Even if you’re not a fan of NASCAR, you know that the partnership it announced with Twitter last month is pretty interesting. The professional driving league became the first pro sports partnership for Twitter, and is probably going to serve as the guinea pig for future partnerships.
In a blog post today, Twitter talked a bit more about what we’re going to see from the duo, starting this weekend at the Pocono 400.
So. Much. Tech.
Some of the biggest names in tech are coming to TNW Conference in Amsterdam this May.
Here’s how Twitter explained what we can expect:
This weekend, Twitter will take you onto the track, into the pit, and among the crowd at the Pocono 400 with twitter.com/#NASCAR. You’ll discover the best Tweets, photos and perspectives from NASCAR drivers and their families, crews, commentators, celebrities and fans – all in a single timeline. You’ll also discover the #NASCAR page when you search or click #NASCAR on twitter.com or mobile.twitter.com.
Throughout the weekend – but especially during the race – a combination of algorithms and curation will surface the most interesting Tweets to bring you closer to all of the action happening around the track, from the garage to the victory lane.
— Ryan: #KBShow (@TheKBshow) May 28, 2012
This new “timeline” is surely a beefed up version of its current live hashtag stream, but as we reported last month, the service is deploying human editors to construct it. At the time, the two companies said that there wasn’t any monetary considerations, but if this thing hums nicely, I can imagine Twitter asking for a hefty sum for it in the future.
Twitter also promises behind-the-scenes content that you won’t be able to get anywhere else:
Anyone watching the Pocono 400 on Sunday — even if you’re not a current Twitter user — can visit twitter.com/#NASCAR watch the race unfold from every angle, and get insider access to all the places the cameras can’t take you. For example, teams will update you with information about how their car is performing in the race and what their strategy will be when they come into pit road. You’ll also see photos from the pit and read what the drivers and spotters are saying in the heat of the moment.

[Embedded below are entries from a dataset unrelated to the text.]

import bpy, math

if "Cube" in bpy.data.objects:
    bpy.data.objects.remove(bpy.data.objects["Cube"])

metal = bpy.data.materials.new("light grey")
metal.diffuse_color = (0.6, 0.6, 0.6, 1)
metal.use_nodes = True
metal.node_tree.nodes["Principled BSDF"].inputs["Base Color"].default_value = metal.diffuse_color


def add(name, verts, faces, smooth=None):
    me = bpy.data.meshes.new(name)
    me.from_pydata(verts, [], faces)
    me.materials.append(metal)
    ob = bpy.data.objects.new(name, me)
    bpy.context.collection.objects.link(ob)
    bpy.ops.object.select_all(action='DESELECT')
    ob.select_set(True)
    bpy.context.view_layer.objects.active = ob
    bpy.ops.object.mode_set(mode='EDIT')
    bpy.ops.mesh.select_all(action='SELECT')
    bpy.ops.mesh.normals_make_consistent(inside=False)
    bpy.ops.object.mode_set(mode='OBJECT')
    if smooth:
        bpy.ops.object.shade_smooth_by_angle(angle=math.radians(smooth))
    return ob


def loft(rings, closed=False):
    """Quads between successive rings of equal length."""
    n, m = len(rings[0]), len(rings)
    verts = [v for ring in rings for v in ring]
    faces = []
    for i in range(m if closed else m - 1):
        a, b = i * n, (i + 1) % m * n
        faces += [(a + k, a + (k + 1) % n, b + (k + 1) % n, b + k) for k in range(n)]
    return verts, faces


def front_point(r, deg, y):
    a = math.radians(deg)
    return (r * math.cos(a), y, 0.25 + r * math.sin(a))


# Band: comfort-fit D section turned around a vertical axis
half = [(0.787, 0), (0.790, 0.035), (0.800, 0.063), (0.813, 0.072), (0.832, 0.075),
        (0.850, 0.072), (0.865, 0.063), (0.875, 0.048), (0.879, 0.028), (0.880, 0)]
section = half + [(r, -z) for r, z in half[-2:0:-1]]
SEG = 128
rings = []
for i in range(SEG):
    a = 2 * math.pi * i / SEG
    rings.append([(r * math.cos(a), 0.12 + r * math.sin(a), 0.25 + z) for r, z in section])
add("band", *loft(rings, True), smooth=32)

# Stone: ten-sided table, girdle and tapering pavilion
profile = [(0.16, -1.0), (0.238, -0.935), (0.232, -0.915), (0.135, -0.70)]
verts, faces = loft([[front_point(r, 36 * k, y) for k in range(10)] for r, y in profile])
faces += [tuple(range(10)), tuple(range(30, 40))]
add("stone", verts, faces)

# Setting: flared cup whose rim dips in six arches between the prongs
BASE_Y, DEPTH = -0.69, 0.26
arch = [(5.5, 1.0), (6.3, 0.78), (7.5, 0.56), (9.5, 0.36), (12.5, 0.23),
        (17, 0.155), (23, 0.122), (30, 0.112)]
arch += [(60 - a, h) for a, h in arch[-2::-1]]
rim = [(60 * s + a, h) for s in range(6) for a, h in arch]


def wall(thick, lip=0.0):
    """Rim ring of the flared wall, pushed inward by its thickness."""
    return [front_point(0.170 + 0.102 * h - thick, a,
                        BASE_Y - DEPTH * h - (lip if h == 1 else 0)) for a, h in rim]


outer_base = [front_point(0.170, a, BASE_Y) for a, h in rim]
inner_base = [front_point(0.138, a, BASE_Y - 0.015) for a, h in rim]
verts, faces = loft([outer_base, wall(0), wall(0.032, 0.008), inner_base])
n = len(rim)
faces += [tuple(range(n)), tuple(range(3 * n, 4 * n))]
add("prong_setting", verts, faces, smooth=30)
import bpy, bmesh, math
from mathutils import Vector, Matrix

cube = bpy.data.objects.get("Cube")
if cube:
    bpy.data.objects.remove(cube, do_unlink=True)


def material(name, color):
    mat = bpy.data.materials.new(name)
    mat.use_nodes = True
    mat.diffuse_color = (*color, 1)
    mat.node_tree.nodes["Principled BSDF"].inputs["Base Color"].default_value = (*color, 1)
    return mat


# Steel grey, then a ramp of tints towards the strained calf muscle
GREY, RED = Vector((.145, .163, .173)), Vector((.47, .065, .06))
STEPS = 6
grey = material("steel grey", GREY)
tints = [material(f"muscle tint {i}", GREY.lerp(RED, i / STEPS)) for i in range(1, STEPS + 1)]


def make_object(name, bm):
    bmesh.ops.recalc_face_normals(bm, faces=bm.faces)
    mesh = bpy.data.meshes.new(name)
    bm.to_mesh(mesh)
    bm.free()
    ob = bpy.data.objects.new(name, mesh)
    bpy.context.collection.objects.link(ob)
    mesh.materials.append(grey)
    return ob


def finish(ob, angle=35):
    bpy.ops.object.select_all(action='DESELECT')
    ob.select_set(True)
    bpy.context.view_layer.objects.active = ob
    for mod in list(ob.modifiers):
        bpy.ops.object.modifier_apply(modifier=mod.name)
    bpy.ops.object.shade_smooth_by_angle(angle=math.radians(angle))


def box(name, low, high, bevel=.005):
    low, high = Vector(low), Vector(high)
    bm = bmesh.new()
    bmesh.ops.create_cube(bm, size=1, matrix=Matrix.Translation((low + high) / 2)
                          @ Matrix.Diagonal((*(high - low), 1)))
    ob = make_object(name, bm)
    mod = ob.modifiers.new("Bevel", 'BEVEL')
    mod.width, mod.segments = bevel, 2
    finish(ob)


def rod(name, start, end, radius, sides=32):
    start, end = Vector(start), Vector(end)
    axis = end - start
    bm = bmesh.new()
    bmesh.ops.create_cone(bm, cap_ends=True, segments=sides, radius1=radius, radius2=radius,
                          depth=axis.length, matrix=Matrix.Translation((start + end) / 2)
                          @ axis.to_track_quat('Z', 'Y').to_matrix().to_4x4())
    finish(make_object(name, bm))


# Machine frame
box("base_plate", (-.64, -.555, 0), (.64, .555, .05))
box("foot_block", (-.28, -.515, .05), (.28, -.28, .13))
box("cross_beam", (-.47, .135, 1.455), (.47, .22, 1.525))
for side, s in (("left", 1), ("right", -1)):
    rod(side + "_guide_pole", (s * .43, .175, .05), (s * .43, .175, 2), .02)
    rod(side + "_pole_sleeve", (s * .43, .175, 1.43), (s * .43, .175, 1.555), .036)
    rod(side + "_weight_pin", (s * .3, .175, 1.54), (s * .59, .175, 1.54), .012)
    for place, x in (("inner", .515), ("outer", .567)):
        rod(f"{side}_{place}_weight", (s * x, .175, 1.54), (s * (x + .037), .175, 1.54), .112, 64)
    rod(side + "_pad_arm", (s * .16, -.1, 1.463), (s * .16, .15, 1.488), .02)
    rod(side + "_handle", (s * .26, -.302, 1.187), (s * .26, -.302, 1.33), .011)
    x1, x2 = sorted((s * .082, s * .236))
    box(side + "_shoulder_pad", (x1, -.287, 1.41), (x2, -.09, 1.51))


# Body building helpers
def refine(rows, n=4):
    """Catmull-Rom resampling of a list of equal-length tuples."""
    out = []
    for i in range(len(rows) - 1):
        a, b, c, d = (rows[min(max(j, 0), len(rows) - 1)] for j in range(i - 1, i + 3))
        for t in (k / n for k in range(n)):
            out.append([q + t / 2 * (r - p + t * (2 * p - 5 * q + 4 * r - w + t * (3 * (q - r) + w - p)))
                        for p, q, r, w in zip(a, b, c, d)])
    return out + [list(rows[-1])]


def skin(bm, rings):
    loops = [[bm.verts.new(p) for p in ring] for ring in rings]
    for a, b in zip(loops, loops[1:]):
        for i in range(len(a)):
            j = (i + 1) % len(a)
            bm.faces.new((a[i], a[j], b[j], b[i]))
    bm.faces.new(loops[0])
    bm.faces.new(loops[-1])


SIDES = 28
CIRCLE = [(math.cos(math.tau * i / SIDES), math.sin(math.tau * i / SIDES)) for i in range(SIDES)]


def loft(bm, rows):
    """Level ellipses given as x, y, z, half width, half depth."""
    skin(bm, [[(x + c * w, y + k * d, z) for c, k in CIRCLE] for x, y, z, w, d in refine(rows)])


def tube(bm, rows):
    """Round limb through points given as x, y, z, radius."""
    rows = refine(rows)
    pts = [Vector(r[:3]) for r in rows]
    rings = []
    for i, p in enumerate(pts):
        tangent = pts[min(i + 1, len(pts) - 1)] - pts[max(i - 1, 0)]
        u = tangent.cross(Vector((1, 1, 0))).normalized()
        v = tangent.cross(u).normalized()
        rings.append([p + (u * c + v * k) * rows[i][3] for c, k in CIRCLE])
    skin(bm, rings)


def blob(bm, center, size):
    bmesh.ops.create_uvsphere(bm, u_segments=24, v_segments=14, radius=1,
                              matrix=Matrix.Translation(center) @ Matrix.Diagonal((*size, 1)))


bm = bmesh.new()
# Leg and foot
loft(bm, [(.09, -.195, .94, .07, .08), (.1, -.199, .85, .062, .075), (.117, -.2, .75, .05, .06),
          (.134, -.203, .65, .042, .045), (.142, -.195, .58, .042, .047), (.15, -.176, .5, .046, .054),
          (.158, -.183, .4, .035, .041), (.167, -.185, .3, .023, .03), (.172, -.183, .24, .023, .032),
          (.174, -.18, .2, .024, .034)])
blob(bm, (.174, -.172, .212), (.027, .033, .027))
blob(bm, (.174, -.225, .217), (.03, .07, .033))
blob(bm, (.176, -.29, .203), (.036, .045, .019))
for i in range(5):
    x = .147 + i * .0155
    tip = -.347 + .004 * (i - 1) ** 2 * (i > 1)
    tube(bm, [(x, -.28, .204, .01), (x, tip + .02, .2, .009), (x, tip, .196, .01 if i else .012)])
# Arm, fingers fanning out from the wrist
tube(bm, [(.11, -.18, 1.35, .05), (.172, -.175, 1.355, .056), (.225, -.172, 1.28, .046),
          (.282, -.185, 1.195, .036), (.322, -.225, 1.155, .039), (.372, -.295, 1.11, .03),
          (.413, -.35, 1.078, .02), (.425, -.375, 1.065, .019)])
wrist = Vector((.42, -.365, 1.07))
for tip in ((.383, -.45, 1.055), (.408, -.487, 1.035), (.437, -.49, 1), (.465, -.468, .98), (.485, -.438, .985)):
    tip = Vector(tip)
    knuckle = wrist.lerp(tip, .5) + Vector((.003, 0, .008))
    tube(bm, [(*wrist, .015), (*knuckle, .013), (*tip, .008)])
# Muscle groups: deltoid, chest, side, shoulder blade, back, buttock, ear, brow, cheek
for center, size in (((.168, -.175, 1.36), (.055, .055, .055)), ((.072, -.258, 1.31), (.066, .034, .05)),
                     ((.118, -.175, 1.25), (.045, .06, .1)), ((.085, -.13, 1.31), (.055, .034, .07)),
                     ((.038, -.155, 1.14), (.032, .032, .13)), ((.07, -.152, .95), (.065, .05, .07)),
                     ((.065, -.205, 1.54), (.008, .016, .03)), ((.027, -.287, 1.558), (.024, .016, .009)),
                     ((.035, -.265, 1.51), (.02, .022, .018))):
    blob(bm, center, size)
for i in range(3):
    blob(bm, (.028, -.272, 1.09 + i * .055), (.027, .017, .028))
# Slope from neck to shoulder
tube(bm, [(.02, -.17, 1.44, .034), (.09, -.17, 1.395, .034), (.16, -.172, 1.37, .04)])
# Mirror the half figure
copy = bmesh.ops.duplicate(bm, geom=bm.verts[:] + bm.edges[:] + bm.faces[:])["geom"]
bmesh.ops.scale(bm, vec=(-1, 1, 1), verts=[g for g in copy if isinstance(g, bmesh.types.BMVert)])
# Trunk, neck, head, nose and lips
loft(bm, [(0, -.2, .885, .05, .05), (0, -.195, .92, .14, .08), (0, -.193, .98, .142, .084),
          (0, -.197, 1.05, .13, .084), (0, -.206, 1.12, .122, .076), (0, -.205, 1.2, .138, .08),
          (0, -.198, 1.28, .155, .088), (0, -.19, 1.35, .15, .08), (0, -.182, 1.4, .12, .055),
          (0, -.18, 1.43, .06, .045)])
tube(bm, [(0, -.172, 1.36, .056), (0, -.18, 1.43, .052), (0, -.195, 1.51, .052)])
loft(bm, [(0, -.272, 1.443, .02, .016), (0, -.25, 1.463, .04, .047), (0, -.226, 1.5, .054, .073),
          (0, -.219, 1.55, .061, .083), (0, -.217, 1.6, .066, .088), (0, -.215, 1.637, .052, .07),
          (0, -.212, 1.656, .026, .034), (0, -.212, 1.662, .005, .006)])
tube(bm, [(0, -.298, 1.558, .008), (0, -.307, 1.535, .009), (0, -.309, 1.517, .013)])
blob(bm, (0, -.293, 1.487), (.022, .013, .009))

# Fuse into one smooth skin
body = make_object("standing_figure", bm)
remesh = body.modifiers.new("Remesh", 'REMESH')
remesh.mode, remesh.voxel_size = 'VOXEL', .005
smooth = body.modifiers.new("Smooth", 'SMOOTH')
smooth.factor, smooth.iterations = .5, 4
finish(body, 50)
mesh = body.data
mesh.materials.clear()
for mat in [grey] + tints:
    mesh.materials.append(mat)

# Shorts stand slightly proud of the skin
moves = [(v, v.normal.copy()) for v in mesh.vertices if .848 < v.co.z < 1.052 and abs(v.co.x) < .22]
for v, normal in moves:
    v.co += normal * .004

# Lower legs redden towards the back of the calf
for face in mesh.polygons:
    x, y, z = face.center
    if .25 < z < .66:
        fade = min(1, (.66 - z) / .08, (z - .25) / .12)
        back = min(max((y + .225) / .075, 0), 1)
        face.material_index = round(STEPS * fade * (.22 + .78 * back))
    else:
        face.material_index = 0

Leagues like the NFL and NBA prohibit its teams and players from tweeting during games, but perhaps a partnership like this might open their eyes to something more formal that can benefit the fans.
The Pocono 400 is scheduled to start Sunday June 10 at noon ET, so if you’re interested in seeing the future of how Twitter can cover live events, this is your chance.